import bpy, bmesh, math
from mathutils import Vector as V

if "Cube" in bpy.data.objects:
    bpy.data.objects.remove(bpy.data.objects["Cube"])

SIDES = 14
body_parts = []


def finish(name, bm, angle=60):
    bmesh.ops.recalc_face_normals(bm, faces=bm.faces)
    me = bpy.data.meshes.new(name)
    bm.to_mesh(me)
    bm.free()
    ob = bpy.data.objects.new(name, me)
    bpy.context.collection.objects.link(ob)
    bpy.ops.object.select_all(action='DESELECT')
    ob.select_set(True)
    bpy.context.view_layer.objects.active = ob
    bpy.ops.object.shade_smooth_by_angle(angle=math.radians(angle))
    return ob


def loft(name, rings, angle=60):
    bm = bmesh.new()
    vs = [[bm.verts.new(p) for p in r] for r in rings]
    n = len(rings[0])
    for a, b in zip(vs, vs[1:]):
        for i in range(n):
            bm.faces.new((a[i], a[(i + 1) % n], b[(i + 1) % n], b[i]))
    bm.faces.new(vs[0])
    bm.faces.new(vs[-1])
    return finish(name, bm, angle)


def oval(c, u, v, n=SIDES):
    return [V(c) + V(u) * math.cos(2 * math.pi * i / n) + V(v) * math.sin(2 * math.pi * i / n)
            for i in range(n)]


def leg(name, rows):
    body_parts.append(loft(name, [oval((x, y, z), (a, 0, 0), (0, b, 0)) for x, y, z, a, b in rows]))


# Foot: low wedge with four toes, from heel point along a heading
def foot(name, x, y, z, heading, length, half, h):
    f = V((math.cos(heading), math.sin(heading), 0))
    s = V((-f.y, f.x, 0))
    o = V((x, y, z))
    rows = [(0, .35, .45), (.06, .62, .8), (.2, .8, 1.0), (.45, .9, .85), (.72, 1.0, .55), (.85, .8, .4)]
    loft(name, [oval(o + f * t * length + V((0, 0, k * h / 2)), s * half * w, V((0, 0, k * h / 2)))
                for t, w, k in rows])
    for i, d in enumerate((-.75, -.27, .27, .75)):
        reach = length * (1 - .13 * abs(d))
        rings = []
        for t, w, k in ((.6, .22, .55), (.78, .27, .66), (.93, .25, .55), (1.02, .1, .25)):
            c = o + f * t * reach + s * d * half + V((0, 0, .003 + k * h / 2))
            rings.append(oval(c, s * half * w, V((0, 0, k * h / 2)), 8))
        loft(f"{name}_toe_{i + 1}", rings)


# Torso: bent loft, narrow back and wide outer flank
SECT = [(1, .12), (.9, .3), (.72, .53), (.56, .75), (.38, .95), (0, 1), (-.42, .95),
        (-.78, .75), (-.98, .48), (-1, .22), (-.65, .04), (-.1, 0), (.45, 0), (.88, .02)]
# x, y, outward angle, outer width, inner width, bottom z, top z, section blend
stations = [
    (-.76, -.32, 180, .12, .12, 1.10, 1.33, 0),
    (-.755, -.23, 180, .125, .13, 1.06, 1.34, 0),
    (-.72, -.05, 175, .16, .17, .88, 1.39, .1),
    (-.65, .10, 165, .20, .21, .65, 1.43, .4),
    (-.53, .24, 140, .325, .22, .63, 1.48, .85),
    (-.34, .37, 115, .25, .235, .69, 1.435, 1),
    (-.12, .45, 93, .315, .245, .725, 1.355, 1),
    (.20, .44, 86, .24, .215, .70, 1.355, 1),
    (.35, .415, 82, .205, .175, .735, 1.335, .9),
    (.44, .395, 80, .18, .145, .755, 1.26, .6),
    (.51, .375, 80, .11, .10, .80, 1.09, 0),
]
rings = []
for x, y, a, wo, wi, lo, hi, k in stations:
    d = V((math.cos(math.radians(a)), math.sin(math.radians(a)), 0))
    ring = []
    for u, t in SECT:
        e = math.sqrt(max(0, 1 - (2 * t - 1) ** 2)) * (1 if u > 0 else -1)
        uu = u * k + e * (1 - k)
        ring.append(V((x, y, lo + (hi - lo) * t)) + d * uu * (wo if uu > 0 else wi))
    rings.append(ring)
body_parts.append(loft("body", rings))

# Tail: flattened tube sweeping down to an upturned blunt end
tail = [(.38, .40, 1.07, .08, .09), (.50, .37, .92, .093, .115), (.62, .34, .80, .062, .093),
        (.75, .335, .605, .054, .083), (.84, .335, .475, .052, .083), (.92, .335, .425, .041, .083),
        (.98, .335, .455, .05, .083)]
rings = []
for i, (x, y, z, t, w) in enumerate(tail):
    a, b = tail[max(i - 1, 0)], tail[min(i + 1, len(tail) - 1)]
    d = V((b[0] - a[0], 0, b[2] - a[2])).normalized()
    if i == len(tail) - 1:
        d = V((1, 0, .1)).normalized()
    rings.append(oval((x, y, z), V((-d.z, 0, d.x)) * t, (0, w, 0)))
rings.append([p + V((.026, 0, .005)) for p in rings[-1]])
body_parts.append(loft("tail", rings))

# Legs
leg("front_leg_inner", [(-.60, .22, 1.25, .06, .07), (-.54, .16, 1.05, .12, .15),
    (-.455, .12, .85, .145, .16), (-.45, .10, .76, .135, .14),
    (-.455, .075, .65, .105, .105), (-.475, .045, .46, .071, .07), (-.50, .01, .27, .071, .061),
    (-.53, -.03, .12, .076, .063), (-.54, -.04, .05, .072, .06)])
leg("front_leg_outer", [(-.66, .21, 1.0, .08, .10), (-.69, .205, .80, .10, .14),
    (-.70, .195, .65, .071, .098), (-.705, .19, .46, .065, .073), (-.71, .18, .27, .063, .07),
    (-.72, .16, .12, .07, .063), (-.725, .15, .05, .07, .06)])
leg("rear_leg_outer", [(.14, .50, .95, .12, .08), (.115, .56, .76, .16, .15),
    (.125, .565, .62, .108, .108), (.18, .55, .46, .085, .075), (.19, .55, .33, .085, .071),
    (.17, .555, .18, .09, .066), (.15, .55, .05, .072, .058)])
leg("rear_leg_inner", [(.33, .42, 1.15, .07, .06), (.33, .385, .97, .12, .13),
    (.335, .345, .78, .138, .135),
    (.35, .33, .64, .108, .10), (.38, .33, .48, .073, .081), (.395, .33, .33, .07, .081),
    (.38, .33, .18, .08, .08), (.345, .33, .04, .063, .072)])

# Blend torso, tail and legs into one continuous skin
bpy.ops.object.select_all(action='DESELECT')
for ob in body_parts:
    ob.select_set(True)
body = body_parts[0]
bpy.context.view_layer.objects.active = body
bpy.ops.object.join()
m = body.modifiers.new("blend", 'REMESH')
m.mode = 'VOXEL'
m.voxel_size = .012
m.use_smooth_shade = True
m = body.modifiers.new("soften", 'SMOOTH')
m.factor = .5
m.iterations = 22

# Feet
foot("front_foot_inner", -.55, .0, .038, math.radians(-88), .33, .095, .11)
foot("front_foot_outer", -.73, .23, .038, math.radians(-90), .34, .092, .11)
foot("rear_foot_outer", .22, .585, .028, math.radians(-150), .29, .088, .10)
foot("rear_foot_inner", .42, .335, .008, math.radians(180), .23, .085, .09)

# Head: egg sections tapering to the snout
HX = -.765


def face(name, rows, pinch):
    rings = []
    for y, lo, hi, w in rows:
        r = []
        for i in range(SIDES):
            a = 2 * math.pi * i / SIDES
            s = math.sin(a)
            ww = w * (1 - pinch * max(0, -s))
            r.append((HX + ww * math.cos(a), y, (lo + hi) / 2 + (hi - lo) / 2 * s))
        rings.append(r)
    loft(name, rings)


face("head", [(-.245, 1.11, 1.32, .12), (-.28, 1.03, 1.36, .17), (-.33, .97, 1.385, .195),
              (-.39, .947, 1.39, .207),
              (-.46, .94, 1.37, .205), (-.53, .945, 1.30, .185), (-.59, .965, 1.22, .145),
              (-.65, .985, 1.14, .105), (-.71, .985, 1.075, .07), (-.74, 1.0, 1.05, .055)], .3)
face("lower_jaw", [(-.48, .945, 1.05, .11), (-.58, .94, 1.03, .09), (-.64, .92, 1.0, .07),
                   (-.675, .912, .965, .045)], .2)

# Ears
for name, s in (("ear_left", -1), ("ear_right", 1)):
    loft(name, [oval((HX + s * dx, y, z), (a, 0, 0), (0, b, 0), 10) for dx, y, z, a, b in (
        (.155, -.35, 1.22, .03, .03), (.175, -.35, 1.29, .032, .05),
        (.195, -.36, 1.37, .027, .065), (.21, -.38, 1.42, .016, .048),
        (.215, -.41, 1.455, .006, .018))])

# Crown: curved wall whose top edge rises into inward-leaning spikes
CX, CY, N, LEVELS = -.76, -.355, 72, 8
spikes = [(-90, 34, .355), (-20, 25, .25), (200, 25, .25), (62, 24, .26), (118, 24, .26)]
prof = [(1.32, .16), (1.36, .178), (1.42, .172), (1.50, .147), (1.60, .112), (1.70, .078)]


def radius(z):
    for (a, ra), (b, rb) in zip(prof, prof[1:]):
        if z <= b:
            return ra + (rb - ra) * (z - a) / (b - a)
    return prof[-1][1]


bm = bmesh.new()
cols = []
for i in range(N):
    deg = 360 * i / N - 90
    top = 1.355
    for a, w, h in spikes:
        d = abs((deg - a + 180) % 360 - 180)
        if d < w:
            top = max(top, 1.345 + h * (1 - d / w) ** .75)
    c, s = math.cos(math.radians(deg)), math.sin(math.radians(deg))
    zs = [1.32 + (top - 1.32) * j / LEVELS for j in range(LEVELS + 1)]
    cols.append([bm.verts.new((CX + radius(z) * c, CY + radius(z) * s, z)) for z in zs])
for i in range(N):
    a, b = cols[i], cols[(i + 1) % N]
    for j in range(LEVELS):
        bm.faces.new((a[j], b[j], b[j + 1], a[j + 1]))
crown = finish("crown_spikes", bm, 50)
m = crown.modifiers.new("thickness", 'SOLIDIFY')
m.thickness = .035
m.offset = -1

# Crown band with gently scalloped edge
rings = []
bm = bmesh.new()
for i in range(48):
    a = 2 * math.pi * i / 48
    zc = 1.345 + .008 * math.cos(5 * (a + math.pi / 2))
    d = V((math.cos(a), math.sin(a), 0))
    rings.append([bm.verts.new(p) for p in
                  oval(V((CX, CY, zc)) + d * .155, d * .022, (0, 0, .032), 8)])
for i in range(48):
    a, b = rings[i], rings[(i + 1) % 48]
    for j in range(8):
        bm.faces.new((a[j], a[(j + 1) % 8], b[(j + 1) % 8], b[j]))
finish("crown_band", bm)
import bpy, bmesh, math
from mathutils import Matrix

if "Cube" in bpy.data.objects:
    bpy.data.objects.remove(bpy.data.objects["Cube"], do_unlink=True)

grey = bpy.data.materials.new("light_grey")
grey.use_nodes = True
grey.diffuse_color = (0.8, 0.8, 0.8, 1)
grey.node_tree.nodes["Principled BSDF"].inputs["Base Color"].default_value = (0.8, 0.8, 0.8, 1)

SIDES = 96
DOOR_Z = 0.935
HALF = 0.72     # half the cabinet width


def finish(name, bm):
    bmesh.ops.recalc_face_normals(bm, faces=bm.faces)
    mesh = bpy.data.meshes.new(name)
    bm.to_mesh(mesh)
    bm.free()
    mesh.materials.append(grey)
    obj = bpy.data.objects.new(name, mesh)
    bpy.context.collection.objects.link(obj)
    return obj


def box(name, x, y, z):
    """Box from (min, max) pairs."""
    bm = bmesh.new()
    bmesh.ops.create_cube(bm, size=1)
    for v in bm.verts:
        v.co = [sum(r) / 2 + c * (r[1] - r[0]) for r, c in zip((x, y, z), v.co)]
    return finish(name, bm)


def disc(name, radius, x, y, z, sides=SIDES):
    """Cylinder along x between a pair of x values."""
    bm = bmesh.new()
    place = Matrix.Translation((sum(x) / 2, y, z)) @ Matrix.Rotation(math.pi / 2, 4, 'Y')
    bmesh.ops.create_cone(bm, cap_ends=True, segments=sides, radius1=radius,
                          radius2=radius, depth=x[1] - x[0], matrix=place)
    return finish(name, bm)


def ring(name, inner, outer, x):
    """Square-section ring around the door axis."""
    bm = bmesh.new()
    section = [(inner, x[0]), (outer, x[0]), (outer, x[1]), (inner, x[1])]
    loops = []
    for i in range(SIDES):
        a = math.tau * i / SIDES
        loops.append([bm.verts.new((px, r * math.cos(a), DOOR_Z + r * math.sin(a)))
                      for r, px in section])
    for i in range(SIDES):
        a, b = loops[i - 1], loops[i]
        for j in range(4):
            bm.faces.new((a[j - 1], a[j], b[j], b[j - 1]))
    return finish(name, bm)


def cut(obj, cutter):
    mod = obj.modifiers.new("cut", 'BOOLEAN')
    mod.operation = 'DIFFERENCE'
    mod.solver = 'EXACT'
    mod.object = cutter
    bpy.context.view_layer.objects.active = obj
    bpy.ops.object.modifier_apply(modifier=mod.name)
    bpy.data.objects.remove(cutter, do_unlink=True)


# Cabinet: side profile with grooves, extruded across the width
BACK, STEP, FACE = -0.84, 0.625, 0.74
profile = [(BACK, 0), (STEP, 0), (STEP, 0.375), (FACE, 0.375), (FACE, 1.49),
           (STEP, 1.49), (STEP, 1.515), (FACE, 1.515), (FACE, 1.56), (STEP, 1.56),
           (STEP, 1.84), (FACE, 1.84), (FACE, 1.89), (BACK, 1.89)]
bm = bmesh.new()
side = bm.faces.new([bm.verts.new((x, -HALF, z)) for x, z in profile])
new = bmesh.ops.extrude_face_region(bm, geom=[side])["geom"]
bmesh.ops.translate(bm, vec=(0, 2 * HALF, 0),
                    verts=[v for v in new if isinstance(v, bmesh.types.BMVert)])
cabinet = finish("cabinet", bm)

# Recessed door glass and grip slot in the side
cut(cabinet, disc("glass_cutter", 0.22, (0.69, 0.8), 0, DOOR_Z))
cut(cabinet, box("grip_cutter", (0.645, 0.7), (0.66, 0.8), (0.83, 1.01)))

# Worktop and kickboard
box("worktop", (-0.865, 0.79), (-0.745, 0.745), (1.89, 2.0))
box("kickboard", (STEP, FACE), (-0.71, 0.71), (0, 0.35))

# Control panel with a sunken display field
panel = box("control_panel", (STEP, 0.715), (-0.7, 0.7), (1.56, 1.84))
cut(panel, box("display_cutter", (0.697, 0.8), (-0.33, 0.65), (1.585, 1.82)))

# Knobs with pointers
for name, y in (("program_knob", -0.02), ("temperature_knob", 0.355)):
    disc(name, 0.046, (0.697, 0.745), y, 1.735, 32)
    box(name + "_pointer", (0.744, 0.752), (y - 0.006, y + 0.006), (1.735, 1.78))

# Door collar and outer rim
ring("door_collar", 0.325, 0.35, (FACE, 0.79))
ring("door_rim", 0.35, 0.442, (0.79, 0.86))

> _REQUIRED ACTION_: Look through the entries above, and wherever a line holds the string "angle", copy it.

> _SOLUTION FOR THIS PROBLEM_:
def finish(name, bm, angle=60):
    bpy.ops.object.shade_smooth_by_angle(angle=math.radians(angle))
def loft(name, rings, angle=60):
    return finish(name, bm, angle)
# x, y, outward angle, outer width, inner width, bottom z, top z, section blend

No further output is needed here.